Task to complete:
The lines needed are those below that contain the word "drill"; copy each one.

Stored data entries

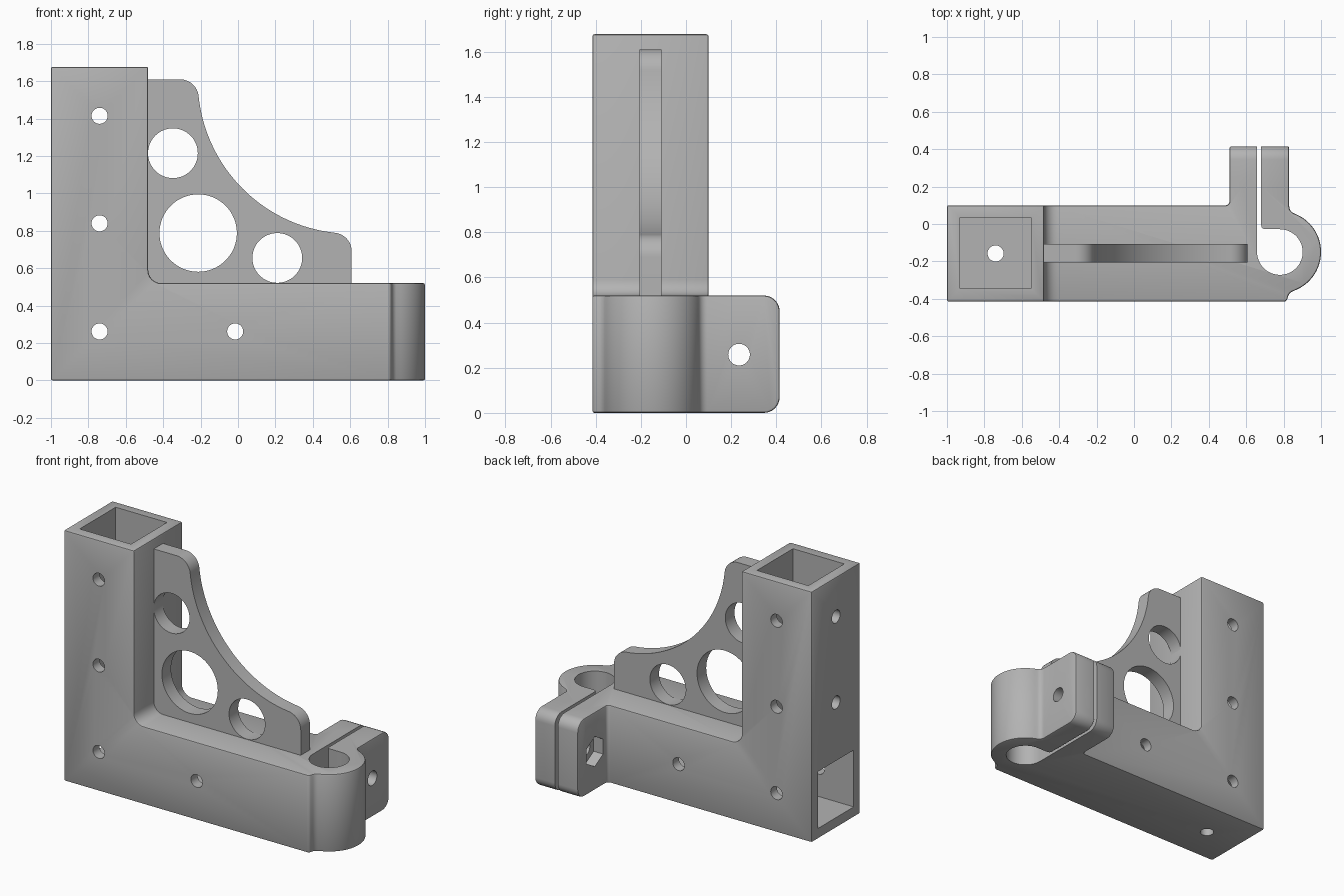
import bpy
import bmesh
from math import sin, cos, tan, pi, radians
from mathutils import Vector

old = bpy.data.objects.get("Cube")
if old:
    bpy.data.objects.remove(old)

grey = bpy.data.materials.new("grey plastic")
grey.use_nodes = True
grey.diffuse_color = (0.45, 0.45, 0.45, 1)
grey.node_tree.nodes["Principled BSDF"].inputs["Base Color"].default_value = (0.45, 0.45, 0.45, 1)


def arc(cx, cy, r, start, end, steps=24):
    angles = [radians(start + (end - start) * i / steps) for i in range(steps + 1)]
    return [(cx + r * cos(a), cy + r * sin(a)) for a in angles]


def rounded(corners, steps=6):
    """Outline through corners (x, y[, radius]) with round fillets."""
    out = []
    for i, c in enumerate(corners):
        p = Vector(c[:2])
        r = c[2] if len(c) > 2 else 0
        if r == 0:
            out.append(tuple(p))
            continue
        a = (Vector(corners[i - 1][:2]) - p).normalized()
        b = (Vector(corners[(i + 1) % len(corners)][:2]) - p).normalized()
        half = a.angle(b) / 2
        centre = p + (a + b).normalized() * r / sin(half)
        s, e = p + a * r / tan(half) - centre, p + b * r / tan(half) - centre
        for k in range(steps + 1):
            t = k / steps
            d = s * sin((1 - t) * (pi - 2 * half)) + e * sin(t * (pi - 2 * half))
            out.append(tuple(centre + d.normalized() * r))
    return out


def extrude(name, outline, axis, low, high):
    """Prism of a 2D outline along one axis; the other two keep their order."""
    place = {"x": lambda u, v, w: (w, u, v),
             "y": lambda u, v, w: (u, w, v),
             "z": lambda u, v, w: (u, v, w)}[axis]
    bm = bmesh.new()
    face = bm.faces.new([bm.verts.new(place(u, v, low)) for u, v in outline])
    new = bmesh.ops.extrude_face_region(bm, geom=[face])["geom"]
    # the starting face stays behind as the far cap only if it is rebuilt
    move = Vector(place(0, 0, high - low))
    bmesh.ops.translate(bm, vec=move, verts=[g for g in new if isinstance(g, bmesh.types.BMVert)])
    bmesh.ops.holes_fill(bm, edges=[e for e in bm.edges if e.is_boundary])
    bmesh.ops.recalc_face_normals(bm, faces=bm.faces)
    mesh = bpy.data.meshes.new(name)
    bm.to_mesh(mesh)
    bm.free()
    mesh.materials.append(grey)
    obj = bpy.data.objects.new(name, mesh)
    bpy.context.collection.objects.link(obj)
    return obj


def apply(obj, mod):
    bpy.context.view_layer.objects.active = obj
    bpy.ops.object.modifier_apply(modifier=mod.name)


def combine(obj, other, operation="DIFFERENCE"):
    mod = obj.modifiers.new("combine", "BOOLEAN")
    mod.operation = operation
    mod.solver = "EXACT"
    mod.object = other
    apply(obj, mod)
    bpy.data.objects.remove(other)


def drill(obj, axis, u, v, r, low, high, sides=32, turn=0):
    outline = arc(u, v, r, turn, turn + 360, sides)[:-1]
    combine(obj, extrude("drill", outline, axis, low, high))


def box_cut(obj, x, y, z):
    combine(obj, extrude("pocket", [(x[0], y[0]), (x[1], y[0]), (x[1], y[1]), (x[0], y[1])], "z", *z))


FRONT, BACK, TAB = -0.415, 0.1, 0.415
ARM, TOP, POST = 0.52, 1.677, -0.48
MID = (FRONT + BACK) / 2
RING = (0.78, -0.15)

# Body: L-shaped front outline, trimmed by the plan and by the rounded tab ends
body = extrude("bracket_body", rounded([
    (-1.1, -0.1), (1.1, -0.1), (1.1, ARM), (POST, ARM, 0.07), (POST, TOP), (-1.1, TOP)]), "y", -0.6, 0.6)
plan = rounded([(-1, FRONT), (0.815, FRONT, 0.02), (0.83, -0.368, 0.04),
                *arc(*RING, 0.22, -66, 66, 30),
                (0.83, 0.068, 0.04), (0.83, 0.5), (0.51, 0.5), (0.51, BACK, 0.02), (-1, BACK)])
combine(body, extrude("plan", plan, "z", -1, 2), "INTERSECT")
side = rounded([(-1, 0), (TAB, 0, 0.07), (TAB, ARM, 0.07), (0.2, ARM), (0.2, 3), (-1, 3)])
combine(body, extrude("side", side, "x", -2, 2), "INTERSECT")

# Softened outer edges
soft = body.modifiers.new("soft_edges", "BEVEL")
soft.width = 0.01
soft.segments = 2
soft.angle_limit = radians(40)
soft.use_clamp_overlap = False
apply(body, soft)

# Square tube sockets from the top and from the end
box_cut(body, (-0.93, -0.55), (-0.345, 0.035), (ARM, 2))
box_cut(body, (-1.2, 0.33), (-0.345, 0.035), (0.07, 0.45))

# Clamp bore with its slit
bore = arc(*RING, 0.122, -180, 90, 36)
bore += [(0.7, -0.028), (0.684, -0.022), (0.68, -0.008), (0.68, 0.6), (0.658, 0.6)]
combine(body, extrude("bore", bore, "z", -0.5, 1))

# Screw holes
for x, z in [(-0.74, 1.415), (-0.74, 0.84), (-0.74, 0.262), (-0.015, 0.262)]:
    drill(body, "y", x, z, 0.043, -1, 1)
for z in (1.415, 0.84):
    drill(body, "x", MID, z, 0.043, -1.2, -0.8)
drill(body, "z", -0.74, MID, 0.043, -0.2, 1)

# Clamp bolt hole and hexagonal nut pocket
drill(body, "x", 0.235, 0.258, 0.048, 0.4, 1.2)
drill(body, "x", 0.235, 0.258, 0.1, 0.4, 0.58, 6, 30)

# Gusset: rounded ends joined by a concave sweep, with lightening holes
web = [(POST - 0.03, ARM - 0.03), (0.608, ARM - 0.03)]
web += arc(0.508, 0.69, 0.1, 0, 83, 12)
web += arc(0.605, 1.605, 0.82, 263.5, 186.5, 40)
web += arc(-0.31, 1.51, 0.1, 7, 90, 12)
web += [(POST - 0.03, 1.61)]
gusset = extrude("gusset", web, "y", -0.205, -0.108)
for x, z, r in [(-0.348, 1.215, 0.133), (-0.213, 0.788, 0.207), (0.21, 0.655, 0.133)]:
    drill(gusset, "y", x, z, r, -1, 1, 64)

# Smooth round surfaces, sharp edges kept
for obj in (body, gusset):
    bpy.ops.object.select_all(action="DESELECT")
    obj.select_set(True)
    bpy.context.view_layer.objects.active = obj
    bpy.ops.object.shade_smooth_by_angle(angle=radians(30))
...
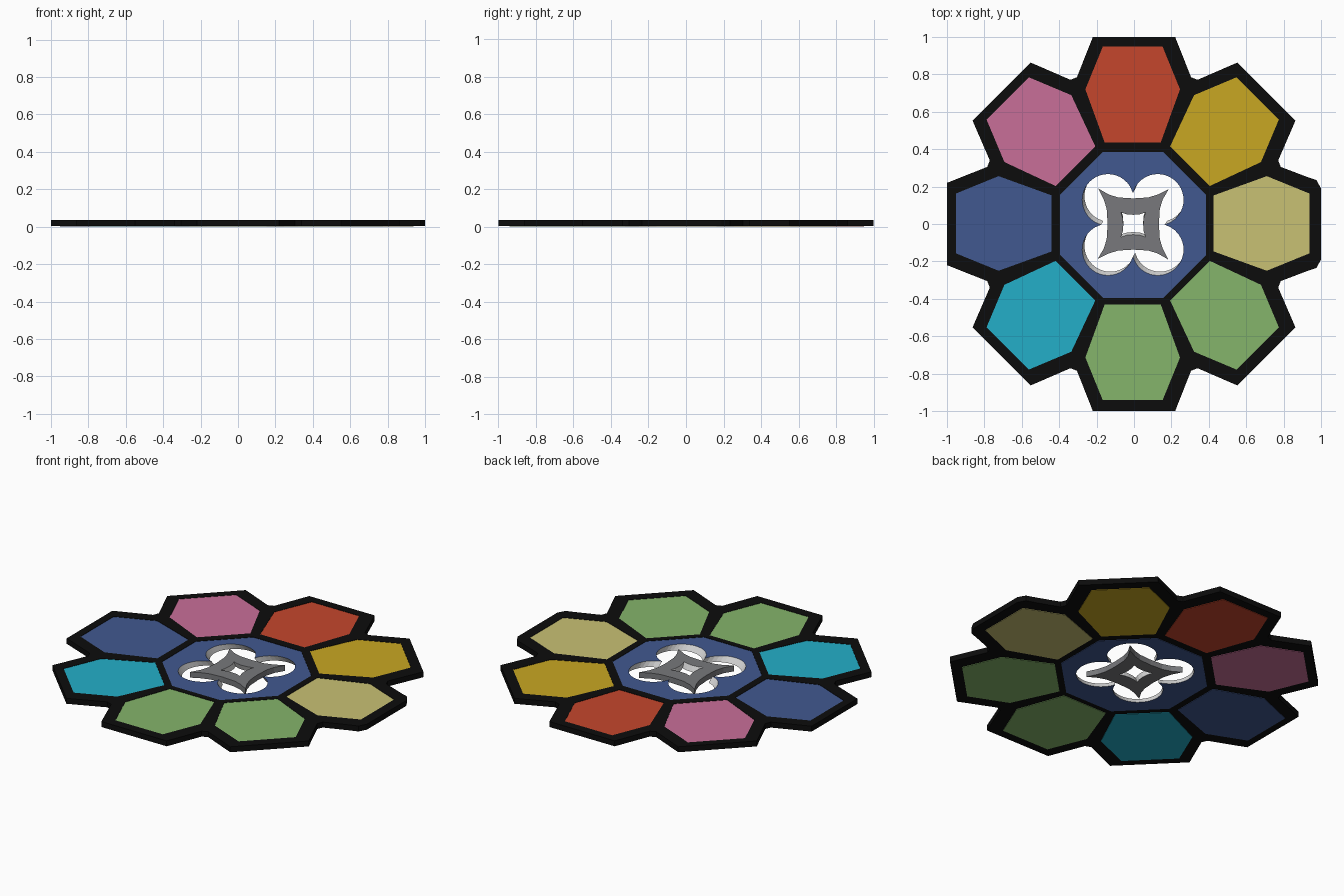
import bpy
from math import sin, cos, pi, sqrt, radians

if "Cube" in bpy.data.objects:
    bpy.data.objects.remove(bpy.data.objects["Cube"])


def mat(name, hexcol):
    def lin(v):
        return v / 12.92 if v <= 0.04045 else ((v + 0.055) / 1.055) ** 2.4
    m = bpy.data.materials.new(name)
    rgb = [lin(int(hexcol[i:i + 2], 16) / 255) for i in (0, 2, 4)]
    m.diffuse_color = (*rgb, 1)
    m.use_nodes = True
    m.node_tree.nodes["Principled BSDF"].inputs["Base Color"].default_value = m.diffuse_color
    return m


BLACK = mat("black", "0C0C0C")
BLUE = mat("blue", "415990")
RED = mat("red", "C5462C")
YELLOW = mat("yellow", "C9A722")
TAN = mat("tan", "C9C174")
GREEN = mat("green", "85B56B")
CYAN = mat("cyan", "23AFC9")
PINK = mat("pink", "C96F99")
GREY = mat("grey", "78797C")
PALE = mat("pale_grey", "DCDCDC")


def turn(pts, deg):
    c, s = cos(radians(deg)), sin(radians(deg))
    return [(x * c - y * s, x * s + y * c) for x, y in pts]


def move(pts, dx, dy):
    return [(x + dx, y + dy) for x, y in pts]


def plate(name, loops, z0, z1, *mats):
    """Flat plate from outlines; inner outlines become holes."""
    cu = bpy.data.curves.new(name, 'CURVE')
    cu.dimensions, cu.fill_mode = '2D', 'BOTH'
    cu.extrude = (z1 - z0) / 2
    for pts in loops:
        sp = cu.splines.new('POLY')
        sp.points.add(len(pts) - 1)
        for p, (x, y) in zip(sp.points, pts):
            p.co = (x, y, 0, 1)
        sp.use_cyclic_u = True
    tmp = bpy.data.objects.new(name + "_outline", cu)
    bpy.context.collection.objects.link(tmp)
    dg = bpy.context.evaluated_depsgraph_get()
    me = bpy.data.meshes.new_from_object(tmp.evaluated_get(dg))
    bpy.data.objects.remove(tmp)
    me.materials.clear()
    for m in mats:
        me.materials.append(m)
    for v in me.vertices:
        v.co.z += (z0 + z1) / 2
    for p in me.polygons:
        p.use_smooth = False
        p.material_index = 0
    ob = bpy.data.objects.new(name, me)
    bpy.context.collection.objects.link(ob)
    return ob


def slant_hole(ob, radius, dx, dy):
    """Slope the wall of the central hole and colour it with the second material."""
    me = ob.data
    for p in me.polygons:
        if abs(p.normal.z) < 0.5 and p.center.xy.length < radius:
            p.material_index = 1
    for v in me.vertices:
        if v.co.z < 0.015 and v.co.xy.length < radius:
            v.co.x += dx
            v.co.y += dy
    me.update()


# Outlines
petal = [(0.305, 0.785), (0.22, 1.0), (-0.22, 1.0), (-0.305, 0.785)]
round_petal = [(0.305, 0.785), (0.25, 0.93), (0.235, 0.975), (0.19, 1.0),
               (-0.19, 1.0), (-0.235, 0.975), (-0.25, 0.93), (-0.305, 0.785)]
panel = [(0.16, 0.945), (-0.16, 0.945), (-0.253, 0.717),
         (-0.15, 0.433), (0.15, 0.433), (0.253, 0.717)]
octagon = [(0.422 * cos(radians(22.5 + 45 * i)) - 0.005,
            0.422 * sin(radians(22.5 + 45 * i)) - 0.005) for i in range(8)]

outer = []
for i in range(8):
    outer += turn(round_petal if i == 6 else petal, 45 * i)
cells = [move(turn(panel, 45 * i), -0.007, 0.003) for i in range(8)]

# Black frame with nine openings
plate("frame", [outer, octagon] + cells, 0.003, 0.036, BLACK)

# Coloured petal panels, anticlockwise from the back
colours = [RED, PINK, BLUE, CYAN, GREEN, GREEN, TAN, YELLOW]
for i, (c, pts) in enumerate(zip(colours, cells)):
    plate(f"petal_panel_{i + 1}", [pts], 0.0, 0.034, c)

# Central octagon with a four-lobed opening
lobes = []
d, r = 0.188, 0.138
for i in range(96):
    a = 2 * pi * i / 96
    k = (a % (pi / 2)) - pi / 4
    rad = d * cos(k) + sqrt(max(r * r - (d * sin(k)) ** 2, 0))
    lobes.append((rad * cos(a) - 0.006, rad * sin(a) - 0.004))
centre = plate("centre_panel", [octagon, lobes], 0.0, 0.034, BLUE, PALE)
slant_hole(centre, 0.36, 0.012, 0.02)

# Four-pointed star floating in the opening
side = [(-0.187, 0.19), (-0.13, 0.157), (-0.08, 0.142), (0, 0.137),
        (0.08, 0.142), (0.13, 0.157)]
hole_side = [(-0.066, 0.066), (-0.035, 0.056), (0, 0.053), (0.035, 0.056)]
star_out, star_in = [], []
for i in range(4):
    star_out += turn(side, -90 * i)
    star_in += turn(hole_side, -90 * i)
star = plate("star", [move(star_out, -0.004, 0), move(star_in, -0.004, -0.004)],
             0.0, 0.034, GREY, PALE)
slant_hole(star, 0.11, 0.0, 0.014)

Reply to the task:
def drill(obj, axis, u, v, r, low, high, sides=32, turn=0):
    combine(obj, extrude("drill", outline, axis, low, high))
    drill(body, "y", x, z, 0.043, -1, 1)
    drill(body, "x", MID, z, 0.043, -1.2, -0.8)
drill(body, "z", -0.74, MID, 0.043, -0.2, 1)
drill(body, "x", 0.235, 0.258, 0.048, 0.4, 1.2)
drill(body, "x", 0.235, 0.258, 0.1, 0.4, 0.58, 6, 30)
    drill(gusset, "y", x, z, r, -1, 1, 64)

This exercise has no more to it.